In the entries below, find the line with "mesh = bpy.data.meshes.new(name)" and the line with "outline = []". Reproduce those two lines and every line between them exactly, and nothing more.

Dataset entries
_ _ _ _
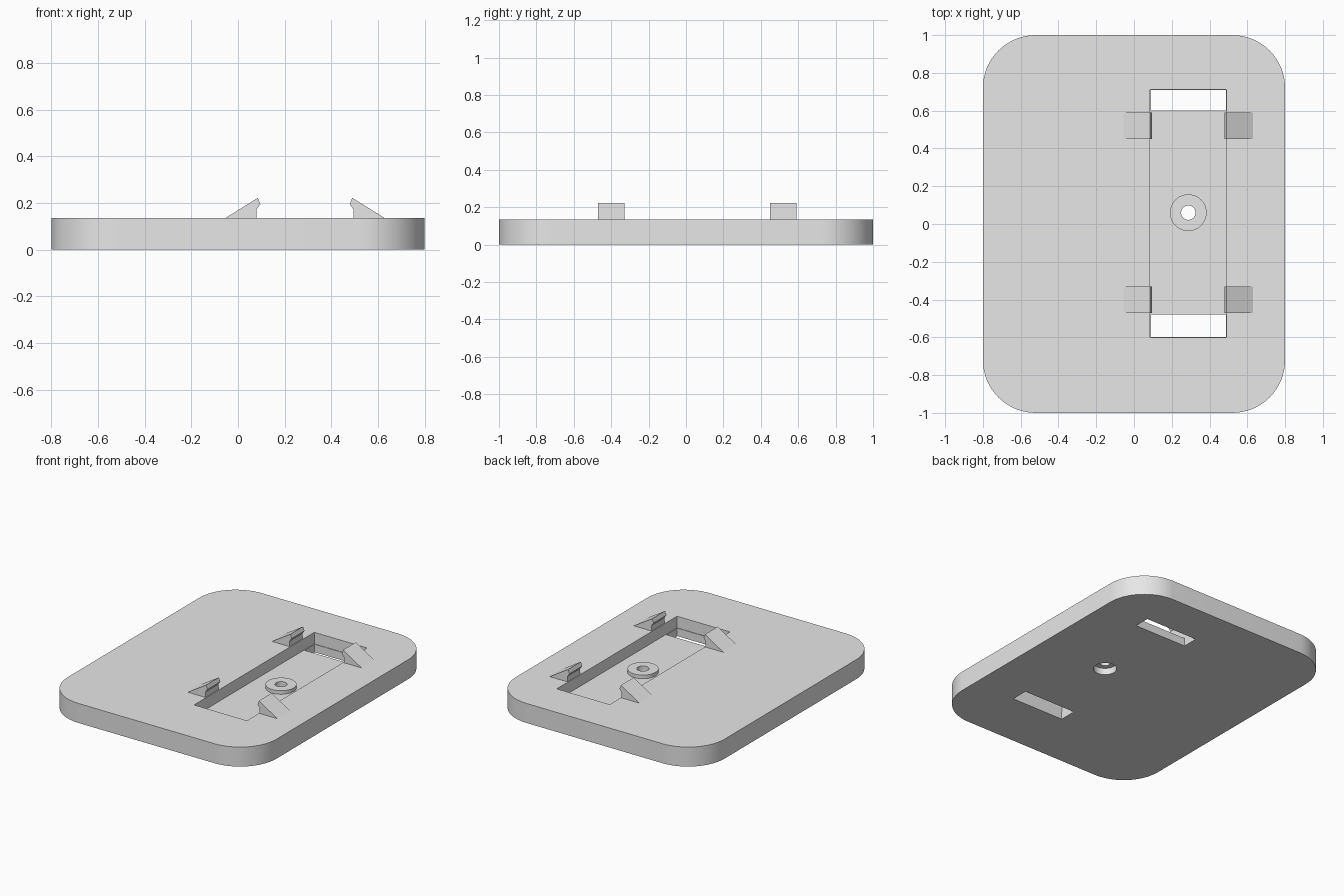
import bpy, bmesh, math

old = bpy.data.objects.get("Cube")
if old:
    bpy.data.objects.remove(old, do_unlink=True)

grey = bpy.data.materials.new("light_grey")
grey.use_nodes = True
grey.diffuse_color = (0.8, 0.8, 0.8, 1)
grey.node_tree.nodes["Principled BSDF"].inputs["Base Color"].default_value = (0.8, 0.8, 0.8, 1)

HALF_X, HALF_Y, TOP, CORNER = 0.8, 1.0, 0.135, 0.28
MID_X, MID_Y = 0.2875, 0.06          # centre of the screw hole
FLOOR, BOSS_TOP = 0.055, 0.08


def prism(name, points, offset):
    """Extrude a closed 3D outline along an offset vector."""
    bm = bmesh.new()
    face = bm.faces.new([bm.verts.new(p) for p in points])
    ext = bmesh.ops.extrude_face_region(bm, geom=[face])
    verts = [v for v in ext["geom"] if isinstance(v, bmesh.types.BMVert)]
    bmesh.ops.translate(bm, verts=verts, vec=offset)
    bmesh.ops.recalc_face_normals(bm, faces=bm.faces)
    mesh = bpy.data.meshes.new(name)
    bm.to_mesh(mesh)
    bm.free()
    mesh.materials.append(grey)
    obj = bpy.data.objects.new(name, mesh)
    bpy.context.collection.objects.link(obj)
    return obj


def box(name, x0, x1, y0, y1, z0, z1):
    return prism(name, [(x0, y0, z0), (x1, y0, z0), (x1, y1, z0), (x0, y1, z0)],
                 (0, 0, z1 - z0))


def disc(name, radius, z0, z1, sides=48):
    ring = [math.tau * i / sides for i in range(sides)]
    return prism(name, [(MID_X + radius * math.cos(a), MID_Y + radius * math.sin(a), z0)
                        for a in ring], (0, 0, z1 - z0))


def combine(target, tool, operation):
    mod = target.modifiers.new(operation, "BOOLEAN")
    mod.operation, mod.solver, mod.object = operation, "EXACT", tool
    bpy.context.view_layer.objects.active = target
    bpy.ops.object.modifier_apply(modifier=mod.name)
    bpy.data.objects.remove(tool, do_unlink=True)


# Plate with rounded corners
outline = []
for quarter, (sx, sy) in enumerate([(1, 1), (-1, 1), (-1, -1), (1, -1)]):
    for i in range(17):
        a = math.pi / 2 * (quarter + i / 16)
        outline.append((sx * (HALF_X - CORNER) + CORNER * math.cos(a),
                        sy * (HALF_Y - CORNER) + CORNER * math.sin(a), 0))
plate = prism("base_plate", outline, (0, 0, TOP))

# Pocket, end slots, raised boss and stepped screw hole
combine(plate, box("pocket", 0.085, 0.49, -0.602, 0.713, FLOOR, 0.3), "DIFFERENCE")
for y0, y1 in [(-0.598, -0.48), (0.6, 0.709)]:
    combine(plate, box("slot", 0.09, 0.486, y0, y1, -0.1, 0.1), "DIFFERENCE")
combine(plate, disc("boss", 0.097, 0.03, BOSS_TOP), "UNION")
combine(plate, disc("counterbore", 0.073, -0.1, 0.045), "DIFFERENCE")
combine(plate, disc("screw_hole", 0.038, -0.1, 0.2), "DIFFERENCE")

# Four snap hooks, mirrored across the pocket
hook = [(-0.055, TOP), (0.08, TOP), (0.08, 0.173), (0.096, 0.195), (0.085, 0.222)]
for end, y in [("front", -0.47), ("back", 0.45)]:
    for side, sign in [("right", 1), ("left", -1)]:
        pts = [(MID_X + sign * (x - MID_X), y, z) for x, z in hook]
        prism(f"{end}_{side}_hook", pts, (0, 0.14, 0))

# Smooth the rounded walls, keep hard edges
bpy.ops.object.select_all(action="DESELECT")
plate.select_set(True)
bpy.context.view_layer.objects.active = plate
bpy.ops.object.shade_smooth_by_angle(angle=math.radians(30))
_ _ _ _
ANSWER TO THIS TASK
    mesh = bpy.data.meshes.new(name)
    bm.to_mesh(mesh)
    bm.free()
    mesh.materials.append(grey)
    obj = bpy.data.objects.new(name, mesh)
    bpy.context.collection.objects.link(obj)
    return obj


def box(name, x0, x1, y0, y1, z0, z1):
    return prism(name, [(x0, y0, z0), (x1, y0, z0), (x1, y1, z0), (x0, y1, z0)],
                 (0, 0, z1 - z0))


def disc(name, radius, z0, z1, sides=48):
    ring = [math.tau * i / sides for i in range(sides)]
    return prism(name, [(MID_X + radius * math.cos(a), MID_Y + radius * math.sin(a), z0)
                        for a in ring], (0, 0, z1 - z0))


def combine(target, tool, operation):
    mod = target.modifiers.new(operation, "BOOLEAN")
    mod.operation, mod.solver, mod.object = operation, "EXACT", tool
    bpy.context.view_layer.objects.active = target
    bpy.ops.object.modifier_apply(modifier=mod.name)
    bpy.data.objects.remove(tool, do_unlink=True)


# Plate with rounded corners
outline = []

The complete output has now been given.